Connection to Illinois: Engelbrecht resides in Peoria.

Biography: William D. "Bill" Engelbrecht discovered his love of writing as a sophomore in college when he won the William Randolph Hearst Award for writing at the University of Illinois. Upon completing his Masters's Degree he spent the next twenty-six years in the creative, imaginative world of the Leo Burnett Company, eventually serving as an Executive Vice President. Along the way, he started a newspaper, magazine and radio station. He served on the faculty of Bradley University and became one of its Vice Presidents. His advocacy for education eventually led him to be named the Chairman of the Board of Trustees of the University of Illinois.


Primary Literary Genre(s): Non-Fiction

Primary Audience(s): Adult readers


Selected Titles

The American Banker in Paris: The Remarkable True Story of Little Known Nelson Dean Jay

Dorrance Publishing Co. 2023

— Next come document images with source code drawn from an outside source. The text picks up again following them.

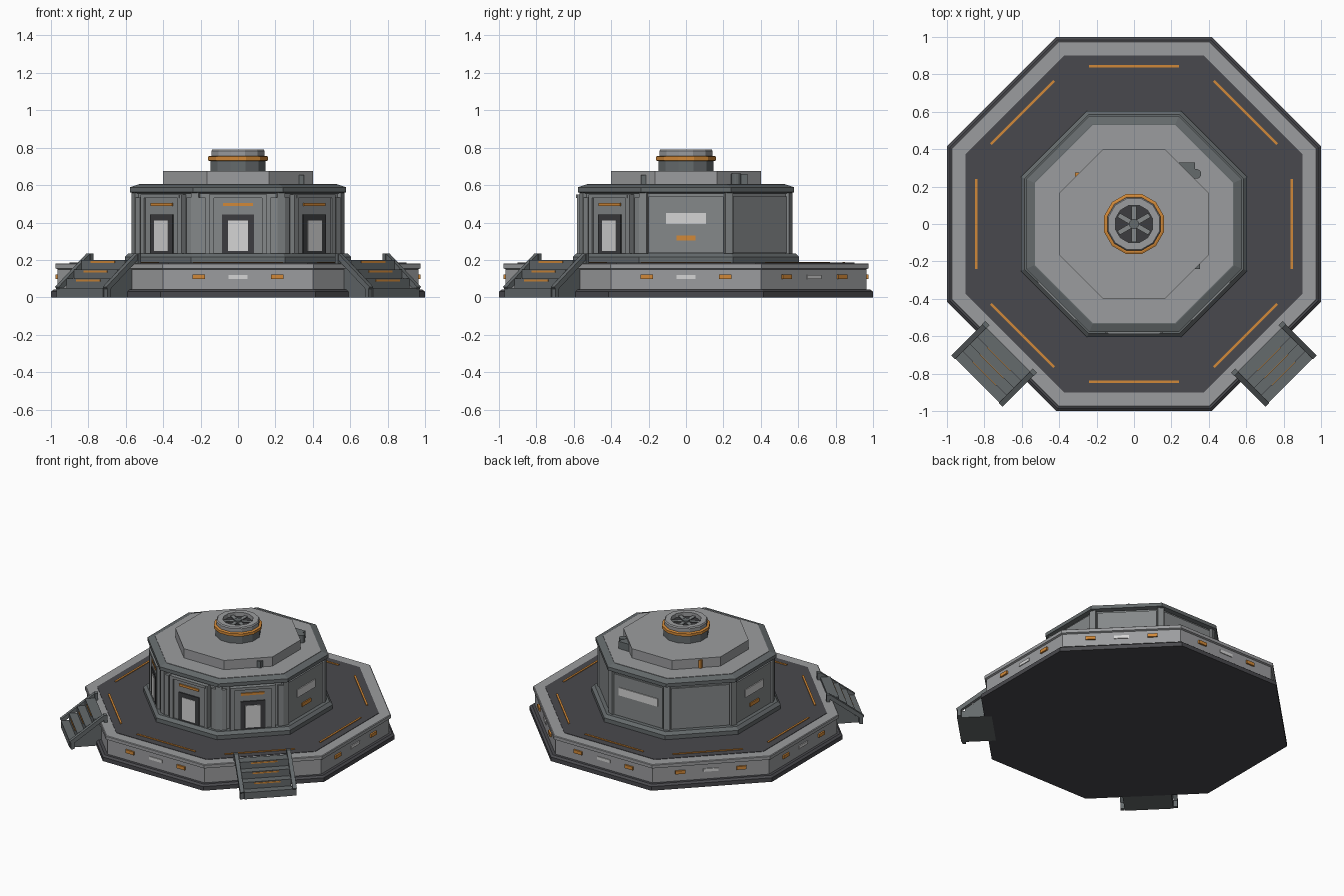
import bpy, bmesh, math
from mathutils import Matrix, Vector

if "Cube" in bpy.data.objects:
    bpy.data.objects.remove(bpy.data.objects["Cube"])


def material(name, r, g, b):
    m = bpy.data.materials.new(name)
    m.diffuse_color = (r, g, b, 1)
    m.use_nodes = True
    m.node_tree.nodes["Principled BSDF"].inputs["Base Color"].default_value = m.diffuse_color
    return m


LIGHT = material("light grey", .33, .335, .345)
WALL = material("wall grey", .235, .25, .255)
TRIM = material("trim grey", .13, .145, .15)
DARK = material("dark grey", .066, .066, .074)
FRAME = material("charcoal", .045, .046, .05)
ORANGE = material("orange", .64, .25, .04)
GLASS = material("pale panel", .66, .66, .66)


def finish(name, bm, mat):
    bmesh.ops.recalc_face_normals(bm, faces=bm.faces)
    me = bpy.data.meshes.new(name)
    bm.to_mesh(me)
    bm.free()
    me.materials.append(mat)
    ob = bpy.data.objects.new(name, me)
    bpy.context.collection.objects.link(ob)
    return ob


def lathe(name, profile, mat, n=8, caps=True):
    """Stack of n-sided rings; profile holds (apothem, z)."""
    bm = bmesh.new()
    rings = []
    for a, z in profile:
        r = a / math.cos(math.pi / n)
        rings.append([bm.verts.new((r * math.cos((i + .5) * 2 * math.pi / n),
                                    r * math.sin((i + .5) * 2 * math.pi / n), z)) for i in range(n)])
    for lo, hi in zip(rings, rings[1:]):
        for i in range(n):
            j = (i + 1) % n
            bm.faces.new((lo[i], lo[j], hi[j], hi[i]))
    if caps:
        bm.faces.new(rings[0][::-1])
        bm.faces.new(rings[-1])
    return finish(name, bm, mat)


def box(name, deg, r, t, z, mat, tilt=0):
    """Box on the side facing deg: r outward, t sideways, z up, each a (min, max) pair."""
    bm = bmesh.new()
    spans = (r, t, z)
    size = [b - a for a, b in spans]
    mid = Vector([(a + b) / 2 for a, b in spans])
    m = (Matrix.Rotation(math.radians(deg), 4, 'Z') @ Matrix.Translation(mid)
         @ Matrix.Rotation(tilt, 4, 'Y') @ Matrix.Diagonal((*size, 1)))
    bmesh.ops.create_cube(bm, size=1, matrix=m)
    return finish(name, bm, mat)


# Octagonal platform
lathe("plinth", [(1, 0), (1, .03), (.985, .042)], DARK)
lathe("platform_wall", [(.965, .04), (.965, .155)], LIGHT)
lathe("platform_rim", [(.965, .15), (.977, .155), (.977, .178), (.972, .182)], LIGHT)
lathe("deck_floor", [(.9, .17), (.9, .185)], DARK)

STAIRS = (225, 315)
for deg in range(0, 360, 45):
    box("deck_light_strip", deg, (.836, .850), (-.24, .24), (.183, .190), ORANGE)
    if deg not in STAIRS:
        box("platform_center_light", deg, (.96, .971), (-.052, .052), (.098, .12), GLASS)
        for s in (-1, 1):
            box("platform_side_light", deg, (.96, .977), (s * .21 - .034, s * .21 + .034), (.097, .121), ORANGE)

# Stairs on the two front diagonals
for deg in STAIRS:
    for i in range(4):
        front, top = 1.185 - i * .055, .05 * (i + 1)
        box("stair_step", deg, (.95, front), (-.165, .165), (0, top), TRIM)
        if i:
            box("step_light", deg, (front - .002, front + .004), (-.09, .09), (top - .016, top - .006), ORANGE)
    for s in (-1, 1):
        a, b = Vector((.945, .222)), Vector((1.18, .045))
        c, length = (a + b) / 2, (b - a).length
        tilt = math.atan2(a.y - b.y, b.x - a.x)
        box("stair_rail", deg, (c.x - length / 2, c.x + length / 2),
            (s * .18 - .014, s * .18 + .014), (c.y - .014, c.y + .014), TRIM, tilt)
        box("rail_post_upper", deg, (.93, .953), (s * .18 - .016, s * .18 + .016), (.17, .234), TRIM)
        box("rail_foot", deg, (1.155, 1.18), (s * .18 - .014, s * .18 + .014), (0, .06), TRIM)

# Building body
lathe("building_skirt", [(.605, .18), (.605, .215), (.585, .235)], TRIM)
lathe("building_wall", [(.548, .23), (.548, .57)], WALL)
lathe("roof_eave", [(.55, .555), (.578, .562), (.578, .588), (.535, .603)], TRIM)
lathe("roof_deck", [(.53, .59), (.53, .606)], LIGHT)
lathe("roof_tier", [(.4, .60), (.4, .675)], LIGHT)

# Door bays on the three front sides
for deg in (225, 270, 315):
    box("door_bay", deg, (.53, .572), (-.135, .135), (.23, .55), WALL)
    box("door_frame", deg, (.56, .58), (-.085, .085), (.23, .442), FRAME)
    box("door_panel", deg, (.57, .584), (-.053, .053), (.248, .412), GLASS)
    box("door_light", deg, (.56, .58), (-.08, .08), (.487, .504), ORANGE)
    box("bay_lintel", deg, (.55, .587), (-.14, .14), (.53, .55), WALL)
    for s in (-1, 1):
        for name, t0, t1, r1, z1 in (("bay_pilaster", .128, .155, .584, .55),
                                     ("outer_pilaster", .175, .215, .566, .535)):
            box(name, deg, (.53, r1), tuple(sorted((s * t0, s * t1))), (.23, z1), WALL)

# Panelled sides and back
for deg in (0, 45, 90, 135, 180):
    box("wall_panel", deg, (.53, .56), (-.2, .2), (.238, .54), WALL)
    if deg % 90 == 0:
        w = .16 if deg == 90 else .106
        box("side_window", deg, (.55, .566), (-w, w), (.392, .45), GLASS)
        if deg != 90:
            box("side_light", deg, (.55, .568), (-.052, .052), (.304, .33), ORANGE)

# Corner posts
for i in range(8):
    box("corner_post", 22.5 + 45 * i, (.56, .606), (-.022, .022), (.23, .56), WALL)

# Roof vent tower with fan
lathe("vent_base", [(.148, .67), (.148, .735)], TRIM, 12)
lathe("vent_ring", [(.150, .728), (.160, .732), (.160, .752), (.150, .756)], ORANGE, 12)
lathe("vent_cap", [(.143, .75), (.143, .782), (.137, .79), (.1, .79), (.1, .756)], LIGHT, 12, False)
lathe("fan_well", [(.102, .752), (.102, .76)], FRAME, 12)
lathe("fan_hub", [(.026, .755), (.026, .784)], TRIM, 12)
for i in range(6):
    box("fan_blade", 30 + 60 * i, (.02, .095), (-.013, .013), (.768, .774), WALL, 0)

# Roof equipment
box("roof_unit", 0, (.24, .325), (.22, .33), (.6, .66), TRIM)
bm = bmesh.new()
bmesh.ops.create_cone(bm, cap_ends=True, segments=16, radius1=.026, radius2=.026, depth=.06,
                      matrix=Matrix.Translation((.333, .268, .632)))
finish("roof_pipe", bm, TRIM)
box("roof_box", 0, (.29, .353), (-.24, -.19), (.6, .655), TRIM)
box("roof_beacon", 0, (-.315, -.295), (.255, .275), (.6, .665), ORANGE)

The life of Nelson Dean Jay is an opus sized adventure of the unknown banker who lived in Paris and influenced the powerful people of Europe as well as world events. During the Roaring Twenties in Paris, he was a friend of Ernest Hemingway, Coco Chanel, and Gertrude Stein. Jay was described in the New York Times as "one of the most civilized and authentic Americans in Paris." The German Gestapo busted into his office to close down his bank. He was the only American bank to remain open in occupied Paris during the war. DEAN JAY, NOT J.P. MORGAN, WILL ACT ON GERMAN REPARATIONS. New York Times January 15, 1929. Jay was a member of the welcoming party for Charles Lindbergh when he made the first transatlantic flight-New York to Paris. Later he criticized Lindbergh to his face, suggesting that he consider his views carefully. Was Dean Jay a spy? Probably not, but everyone sought his advice. From presidents to popes to dictators. He was an informant who provided information to those who needed and used it. He met his wife, Anne, on a blind date and that night he told her "I'm going to marry you." And he did. The marriage lasted sixty years. Jay helped provide the money for the work of his friend, Nobel Prize winner Madame Marie Curie, who laid the foundation for modern oncology. Dean and Anne Jay were people of substance and seriousness of purpose. You knew they were people to be heard and heeded. Both stood very erect with an unassuming, easy dignity of bearing. They were well above the average height and would have been described as "tall." Both had what we might then have called "fine figures" with reasonably broad shoulders and trim waists. Add for her a full bust.